In reviewing more than 150 research papers, the task force found a consistent relationship between the games and an increase in "aggressive behavior" as well as a decrease in "pro-social behavior, empathy, and sensitivity to aggression" and that this behavior continued for some time. But the task force also found that the video games alone can't explain this aggression. Rather, it concluded that the "accumulation of risk factors," such as antisocial behavior, depression, trouble at home, delinquency or academic problems, also played a role. "The research reviewed here demonstrates that violent video game use is one such risk factor," the report concluded. The findings are unlikely to put to rest the concerns about violent video games, especially given that over 90 percent of children play video games, with 85 percent of thosegames containing some violence.
..."However, there certainly is a link between playing violent video games and violent criminal behavior, although it is not as strong as the link between playing violent video games and less serious aggressive behavior." In one experiment in which he took part, adolescent boys were given the opportunity to blast an ostensible opponent with loud noise through headphones after being randomly assigned to play a violent or nonviolent video game. The results showed that boys who played a violent game and strongly identified with the violent game character selected noise levels loud enough to cause permanent hearing damage to their partner.
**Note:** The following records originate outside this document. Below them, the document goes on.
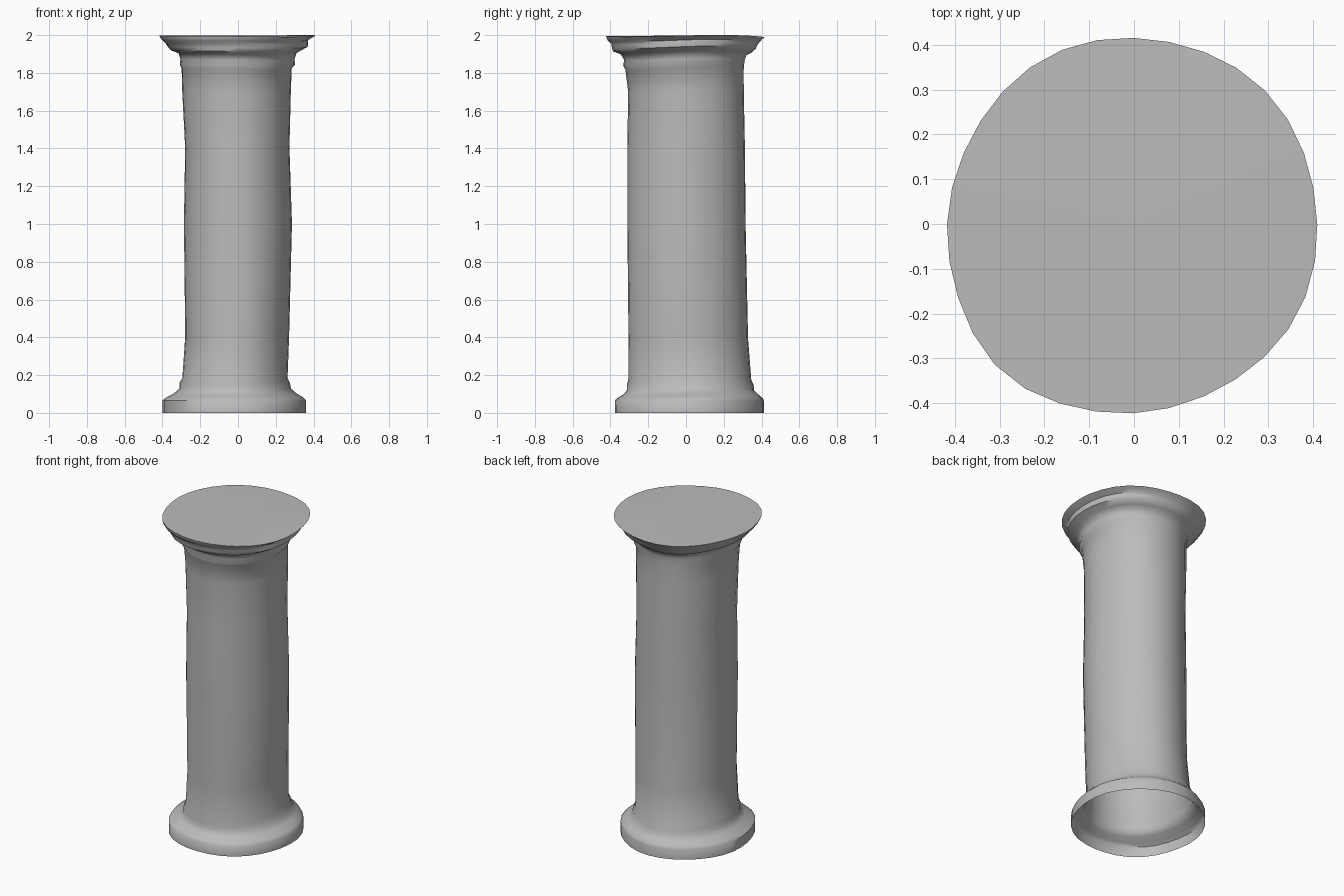
import bpy, bmesh, math

cube = bpy.data.objects.get("Cube")
if cube:
    bpy.data.objects.remove(cube, do_unlink=True)

SEGMENTS = 32
stone = bpy.data.materials.new("grey stone")
stone.use_nodes = True
GREY = (0.5, 0.5, 0.5, 1)
stone.diffuse_color = GREY
stone.node_tree.nodes["Principled BSDF"].inputs["Base Color"].default_value = GREY

# Worn profile: height, left and right reach, front and back reach
PROFILE = [
    (0, -.40, .36, -.38, .41),
    (.065, -.40, .36, -.38, .41),
    (.08, -.38, .345, -.365, .405),
    (.10, -.34, .31, -.33, .385),
    (.125, -.31, .28, -.312, .36),
    (.155, -.31, .275, -.312, .357),
    (.18, -.295, .262, -.306, .345),
    (.40, -.28, .27, -.305, .328),
    (1, -.287, .285, -.31, .316),
    (1.4, -.28, .272, -.31, .313),
    (1.7, -.295, .28, -.305, .307),
    (1.82, -.298, .285, -.32, .306),
    (1.84, -.308, .302, -.332, .308),
    (1.87, -.304, .30, -.326, .31),
    (1.90, -.315, .31, -.345, .32),
    (1.915, -.352, .335, -.383, .35),
    (1.935, -.37, .372, -.39, .372),
    (1.955, -.383, .374, -.392, .38),
    (1.97, -.40, .372, -.41, .392),
    (1.985, -.41, .40, -.417, .405),
    (1.995, -.415, .412, -.42, .418),
]


def ring(bm, z, left, right, front, back):
    """One worn ring fitted to its four reaches."""
    verts = []
    wear = .008 if z < .1 or z > 1.9 else .003
    corner = .028 if z > 1.9 else .008
    sag = .005 * min(1, z / .15) if z < 1.99 else .004
    for i in range(SEGMENTS):
        a = math.tau * i / SEGMENTS
        c, s = math.cos(a), math.sin(a)
        bulge = corner * max(0, math.cos(a - math.radians(227))) ** 12
        k = 1 + wear * math.sin(5 * a + z * 2) + bulge / .42
        x = (left + right) / 2 + (right - left) / 2 * c * k
        y = (front + back) / 2 + (back - front) / 2 * s * k
        dz = sag * math.sin(2 * a + 1) + sag * .6 * math.sin(3 * a)
        if z > 1.99:
            dz = min(.005, dz)
        verts.append(bm.verts.new((x, y, z + dz)))
    return verts


def add_object(name, bm):
    mesh = bpy.data.meshes.new(name)
    bmesh.ops.recalc_face_normals(bm, faces=bm.faces)
    bm.to_mesh(mesh)
    bm.free()
    mesh.materials.append(stone)
    obj = bpy.data.objects.new(name, mesh)
    bpy.context.collection.objects.link(obj)
    bpy.ops.object.select_all(action="DESELECT")
    obj.select_set(True)
    bpy.context.view_layer.objects.active = obj
    bpy.ops.object.shade_smooth_by_angle(angle=math.radians(50))


# Hollow column: base, shaft and capital in one skin, open underneath
bm = bmesh.new()
rings = [ring(bm, *row) for row in PROFILE]
for low, high in zip(rings, rings[1:]):
    for i in range(SEGMENTS):
        j = (i + 1) % SEGMENTS
        bm.faces.new((low[i], low[j], high[j], high[i]))

# Closed top slab
centre = bm.verts.new((0, 0, 1.997))
for i in range(SEGMENTS):
    bm.faces.new((rings[-1][i], rings[-1][(i + 1) % SEGMENTS], centre))
add_object("column", bm)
But even with the limited evidence of criminal behavior, the APA is calling on the gaming industry to design video games that include increased parental control over the amount of violence the games contain...."